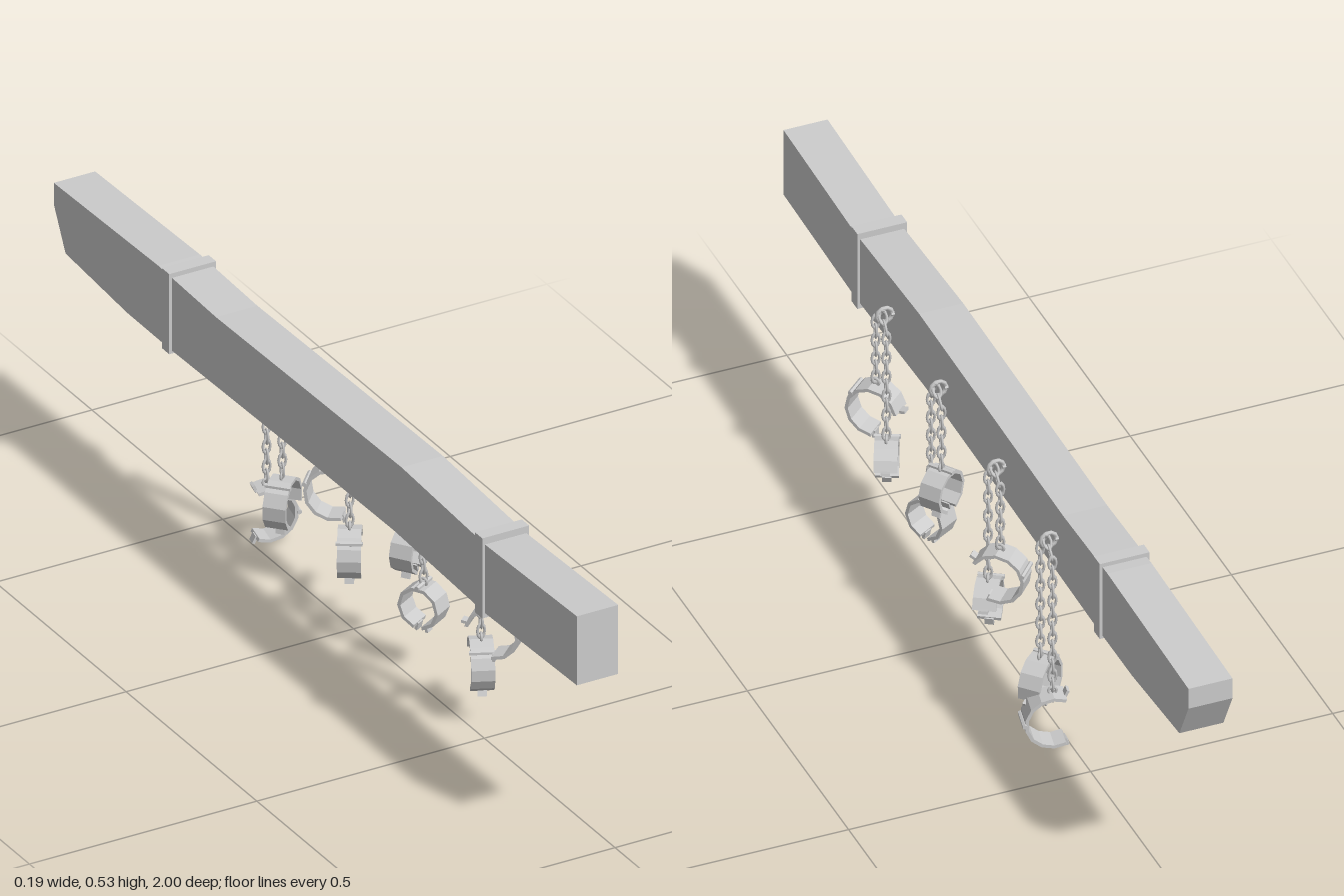
import * as THREE from 'three';

const mat = new THREE.MeshStandardMaterial({ color: 0xcccccc, flatShading: true });
const linkMat = new THREE.MeshStandardMaterial({ color: 0xcccccc });
const rad = THREE.MathUtils.degToRad;

function add(parent, name, geo, x = 0, y = 0, z = 0, m = mat) {
  const mesh = new THREE.Mesh(geo, m);
  mesh.name = name;
  mesh.position.set(x, y, z);
  parent.add(mesh);
  return mesh;
}

// One chain link: a torus stretched along y
const linkGeo = new THREE.TorusGeometry(0.0075, 0.0028, 5, 10).scale(1, 1.85, 1);
const PITCH = 0.0215;

// Links strung along a path, each turned a quarter against the last
function makeChain(points) {
  const chain = new THREE.Group();
  chain.name = 'chain';
  const path = new THREE.CurvePath();
  for (let i = 1; i < points.length; i++) path.add(new THREE.LineCurve3(points[i - 1], points[i]));
  const n = Math.max(2, Math.round(path.getLength() / PITCH));
  const up = new THREE.Vector3(0, 1, 0);
  for (let i = 0; i < n; i++) {
    const t = (i + 0.5) / n;
    const p = path.getPointAt(t);
    const link = add(chain, 'chainLink', linkGeo, p.x, p.y, p.z, linkMat);
    link.quaternion.setFromUnitVectors(up, path.getTangentAt(t).negate());
    link.rotateY(i % 2 ? rad(80) : rad(-10));
  }
  return chain;
}

// Faceted shackle: an open band around local z, with its gap centred on angle `gapAt`
function makeCuff(r, gapAt, gap) {
  const cuff = new THREE.Group();
  cuff.name = 'cuff';
  const width = 0.046, inner = r - 0.007, steps = 9;
  const a0 = rad(gapAt + gap / 2), span = rad(360 - gap);
  const at = (rr, i) => new THREE.Vector2(Math.cos(a0 + span * i / steps) * rr, Math.sin(a0 + span * i / steps) * rr);
  const pts = [];
  for (let i = 0; i <= steps; i++) pts.push(at(r, i));
  for (let i = steps; i >= 0; i--) pts.push(at(inner, i));
  const band = new THREE.ExtrudeGeometry(new THREE.Shape(pts), { depth: width, bevelEnabled: false });
  add(cuff, 'cuffBand', band.translate(0, 0, -width / 2));
  // Lugs at both ends of the band and a hinge pin across its back
  for (const i of [0, steps]) {
    const p = at(r + 0.003, i);
    const lug = add(cuff, 'lockLug', new THREE.BoxGeometry(0.016, 0.006, 0.018), p.x, p.y, 0);
    lug.rotation.z = Math.atan2(p.y, p.x);
  }
  const h = at(r, steps / 2);
  add(cuff, 'hingePin', new THREE.CylinderGeometry(0.005, 0.005, width + 0.006, 6).rotateX(Math.PI / 2), h.x, h.y, 0);
  // Loop that takes the last chain link
  add(cuff, 'cuffLoop', new THREE.TorusGeometry(0.008, 0.003, 5, 8), 0, r + 0.004, 0, linkMat);
  return cuff;
}

export function createModel() {
  const model = new THREE.Group();
  model.name = 'shackleBeam';

  // Hewn beam: side profile in (z, y), extruded across x
  const profile = [
    [1, 0.525], [0.65, 0.514], [0.33, 0.53], [-0.03, 0.525], [-0.38, 0.519], [-0.6, 0.526], [-1, 0.516],
    [-1, 0.47], [-0.955, 0.384], [-0.72, 0.367], [-0.56, 0.366], [0, 0.376], [0.3, 0.379], [0.65, 0.365], [1, 0.375],
  ];
  const shape = new THREE.Shape(profile.map(([z, y]) => new THREE.Vector2(-z, y)));
  const beamGeo = new THREE.ExtrudeGeometry(shape, { depth: 0.091, bevelEnabled: false });
  add(model, 'beam', beamGeo.rotateY(Math.PI / 2), -0.084);

  // Straps around the beam
  for (const [z, y] of [[0.635, 0.442], [-0.562, 0.447]]) {
    add(model, 'strap', new THREE.BoxGeometry(0.103, 0.174, 0.028), -0.0385, y, z);
  }

  // Each set: eye z, then two cuffs as [z, y, radius, axis yaw, gap angle, gap size]
  const sets = [
    [0.455, [0.485, 0.22, 0.055, -42, -40, 100], [0.432, 0.122, 0.053, 25, -50, 130]],
    [0.19, [0.212, 0.145, 0.045, -30, -90, 25], [0.16, 0.24, 0.046, 55, -90, 40]],
    [-0.095, [-0.07, 0.125, 0.052, 32, -45, 120], [-0.13, 0.23, 0.056, -48, 200, 100]],
    [-0.355, [-0.328, 0.11, 0.053, 48, -60, 80], [-0.388, 0.063, 0.058, -78, 0, 130]],
  ];
  for (const [z0, ...cuffs] of sets) {
    const set = new THREE.Group();
    set.name = 'shackleSet';
    // Eye bolt driven into the beam
    add(set, 'eyeRing', new THREE.TorusGeometry(0.016, 0.0045, 6, 10), 0.026, 0.452, z0, linkMat);
    add(set, 'eyeBolt', new THREE.CylinderGeometry(0.006, 0.006, 0.016, 6).rotateZ(Math.PI / 2), 0.006, 0.452, z0);
    for (const [z, y, r, yaw, gapAt, gap] of cuffs) {
      const x = 0.032;
      const cuff = makeCuff(r, gapAt, gap);
      cuff.position.set(x, y, z);
      cuff.rotation.y = rad(90 - yaw);
      set.add(cuff);
      set.add(makeChain([
        new THREE.Vector3(x, 0.462, z0),
        new THREE.Vector3(x, 0.425, z),
        new THREE.Vector3(x, y + r + 0.006, z),
      ]));
    }
    model.add(set);
  }
  return model;
}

What the task asks:
Show the lines where the word "gapAt" appears in the entries.

Exercise solution:
// Faceted shackle: an open band around local z, with its gap centred on angle `gapAt`
function makeCuff(r, gapAt, gap) {
  const a0 = rad(gapAt + gap / 2), span = rad(360 - gap);
    for (const [z, y, r, yaw, gapAt, gap] of cuffs) {
      const cuff = makeCuff(r, gapAt, gap);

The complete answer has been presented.